» Directions for this task: Copy out the full set of records. Keep every word the same.

-- Supplied material follows --

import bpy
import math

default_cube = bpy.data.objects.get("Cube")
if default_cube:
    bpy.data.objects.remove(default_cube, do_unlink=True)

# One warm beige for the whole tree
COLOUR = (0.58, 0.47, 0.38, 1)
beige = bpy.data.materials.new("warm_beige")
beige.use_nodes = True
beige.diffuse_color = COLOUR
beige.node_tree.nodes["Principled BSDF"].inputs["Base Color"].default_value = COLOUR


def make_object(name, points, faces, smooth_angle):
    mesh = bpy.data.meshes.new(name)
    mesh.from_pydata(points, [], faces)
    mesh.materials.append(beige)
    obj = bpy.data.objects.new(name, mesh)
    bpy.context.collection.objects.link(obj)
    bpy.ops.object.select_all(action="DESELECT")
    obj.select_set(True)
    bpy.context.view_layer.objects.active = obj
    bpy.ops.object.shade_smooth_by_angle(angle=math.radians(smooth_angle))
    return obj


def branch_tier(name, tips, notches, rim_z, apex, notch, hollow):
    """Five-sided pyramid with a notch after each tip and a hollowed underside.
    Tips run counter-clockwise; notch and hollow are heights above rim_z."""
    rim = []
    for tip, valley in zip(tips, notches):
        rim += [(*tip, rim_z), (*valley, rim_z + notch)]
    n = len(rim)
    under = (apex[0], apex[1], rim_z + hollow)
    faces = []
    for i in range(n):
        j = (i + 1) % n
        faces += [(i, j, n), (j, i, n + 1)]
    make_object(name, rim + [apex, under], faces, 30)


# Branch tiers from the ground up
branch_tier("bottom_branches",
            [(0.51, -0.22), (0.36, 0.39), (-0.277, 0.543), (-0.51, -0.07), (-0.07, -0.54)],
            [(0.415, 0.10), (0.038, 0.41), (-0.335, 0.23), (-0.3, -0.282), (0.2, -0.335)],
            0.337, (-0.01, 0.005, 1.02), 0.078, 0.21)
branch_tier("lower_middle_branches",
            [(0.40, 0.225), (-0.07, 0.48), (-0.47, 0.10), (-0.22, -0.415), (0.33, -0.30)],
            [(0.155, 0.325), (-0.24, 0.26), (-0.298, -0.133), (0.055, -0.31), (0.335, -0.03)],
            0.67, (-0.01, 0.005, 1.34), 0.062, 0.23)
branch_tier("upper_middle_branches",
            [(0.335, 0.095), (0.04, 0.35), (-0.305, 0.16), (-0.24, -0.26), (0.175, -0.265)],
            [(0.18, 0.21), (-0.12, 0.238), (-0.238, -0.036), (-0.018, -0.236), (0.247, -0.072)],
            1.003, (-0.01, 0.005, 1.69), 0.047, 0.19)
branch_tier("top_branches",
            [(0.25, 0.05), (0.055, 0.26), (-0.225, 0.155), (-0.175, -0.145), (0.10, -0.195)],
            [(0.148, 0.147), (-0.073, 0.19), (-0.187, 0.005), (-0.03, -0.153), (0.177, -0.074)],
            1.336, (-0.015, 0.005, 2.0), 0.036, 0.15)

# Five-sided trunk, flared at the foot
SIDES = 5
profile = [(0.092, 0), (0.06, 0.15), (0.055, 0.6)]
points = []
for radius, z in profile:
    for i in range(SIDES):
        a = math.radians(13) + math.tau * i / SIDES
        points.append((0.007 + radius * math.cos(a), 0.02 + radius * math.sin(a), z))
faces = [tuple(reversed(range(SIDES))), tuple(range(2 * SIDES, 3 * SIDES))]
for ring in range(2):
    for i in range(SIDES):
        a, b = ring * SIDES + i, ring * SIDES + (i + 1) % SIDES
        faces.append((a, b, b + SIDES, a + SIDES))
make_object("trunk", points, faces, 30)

-- Supplied material concluded --

» Written reply:
import bpy
import math

default_cube = bpy.data.objects.get("Cube")
if default_cube:
    bpy.data.objects.remove(default_cube, do_unlink=True)

# One warm beige for the whole tree
COLOUR = (0.58, 0.47, 0.38, 1)
beige = bpy.data.materials.new("warm_beige")
beige.use_nodes = True
beige.diffuse_color = COLOUR
beige.node_tree.nodes["Principled BSDF"].inputs["Base Color"].default_value = COLOUR


def make_object(name, points, faces, smooth_angle):
    mesh = bpy.data.meshes.new(name)
    mesh.from_pydata(points, [], faces)
    mesh.materials.append(beige)
    obj = bpy.data.objects.new(name, mesh)
    bpy.context.collection.objects.link(obj)
    bpy.ops.object.select_all(action="DESELECT")
    obj.select_set(True)
    bpy.context.view_layer.objects.active = obj
    bpy.ops.object.shade_smooth_by_angle(angle=math.radians(smooth_angle))
    return obj


def branch_tier(name, tips, notches, rim_z, apex, notch, hollow):
    """Five-sided pyramid with a notch after each tip and a hollowed underside.
    Tips run counter-clockwise; notch and hollow are heights above rim_z."""
    rim = []
    for tip, valley in zip(tips, notches):
        rim += [(*tip, rim_z), (*valley, rim_z + notch)]
    n = len(rim)
    under = (apex[0], apex[1], rim_z + hollow)
    faces = []
    for i in range(n):
        j = (i + 1) % n
        faces += [(i, j, n), (j, i, n + 1)]
    make_object(name, rim + [apex, under], faces, 30)


# Branch tiers from the ground up
branch_tier("bottom_branches",
            [(0.51, -0.22), (0.36, 0.39), (-0.277, 0.543), (-0.51, -0.07), (-0.07, -0.54)],
            [(0.415, 0.10), (0.038, 0.41), (-0.335, 0.23), (-0.3, -0.282), (0.2, -0.335)],
            0.337, (-0.01, 0.005, 1.02), 0.078, 0.21)
branch_tier("lower_middle_branches",
            [(0.40, 0.225), (-0.07, 0.48), (-0.47, 0.10), (-0.22, -0.415), (0.33, -0.30)],
            [(0.155, 0.325), (-0.24, 0.26), (-0.298, -0.133), (0.055, -0.31), (0.335, -0.03)],
            0.67, (-0.01, 0.005, 1.34), 0.062, 0.23)
branch_tier("upper_middle_branches",
            [(0.335, 0.095), (0.04, 0.35), (-0.305, 0.16), (-0.24, -0.26), (0.175, -0.265)],
            [(0.18, 0.21), (-0.12, 0.238), (-0.238, -0.036), (-0.018, -0.236), (0.247, -0.072)],
            1.003, (-0.01, 0.005, 1.69), 0.047, 0.19)
branch_tier("top_branches",
            [(0.25, 0.05), (0.055, 0.26), (-0.225, 0.155), (-0.175, -0.145), (0.10, -0.195)],
            [(0.148, 0.147), (-0.073, 0.19), (-0.187, 0.005), (-0.03, -0.153), (0.177, -0.074)],
            1.336, (-0.015, 0.005, 2.0), 0.036, 0.15)

# Five-sided trunk, flared at the foot
SIDES = 5
profile = [(0.092, 0), (0.06, 0.15), (0.055, 0.6)]
points = []
for radius, z in profile:
    for i in range(SIDES):
        a = math.radians(13) + math.tau * i / SIDES
        points.append((0.007 + radius * math.cos(a), 0.02 + radius * math.sin(a), z))
faces = [tuple(reversed(range(SIDES))), tuple(range(2 * SIDES, 3 * SIDES))]
for ring in range(2):
    for i in range(SIDES):
        a, b = ring * SIDES + i, ring * SIDES + (i + 1) % SIDES
        faces.append((a, b, b + SIDES, a + SIDES))
make_object("trunk", points, faces, 30)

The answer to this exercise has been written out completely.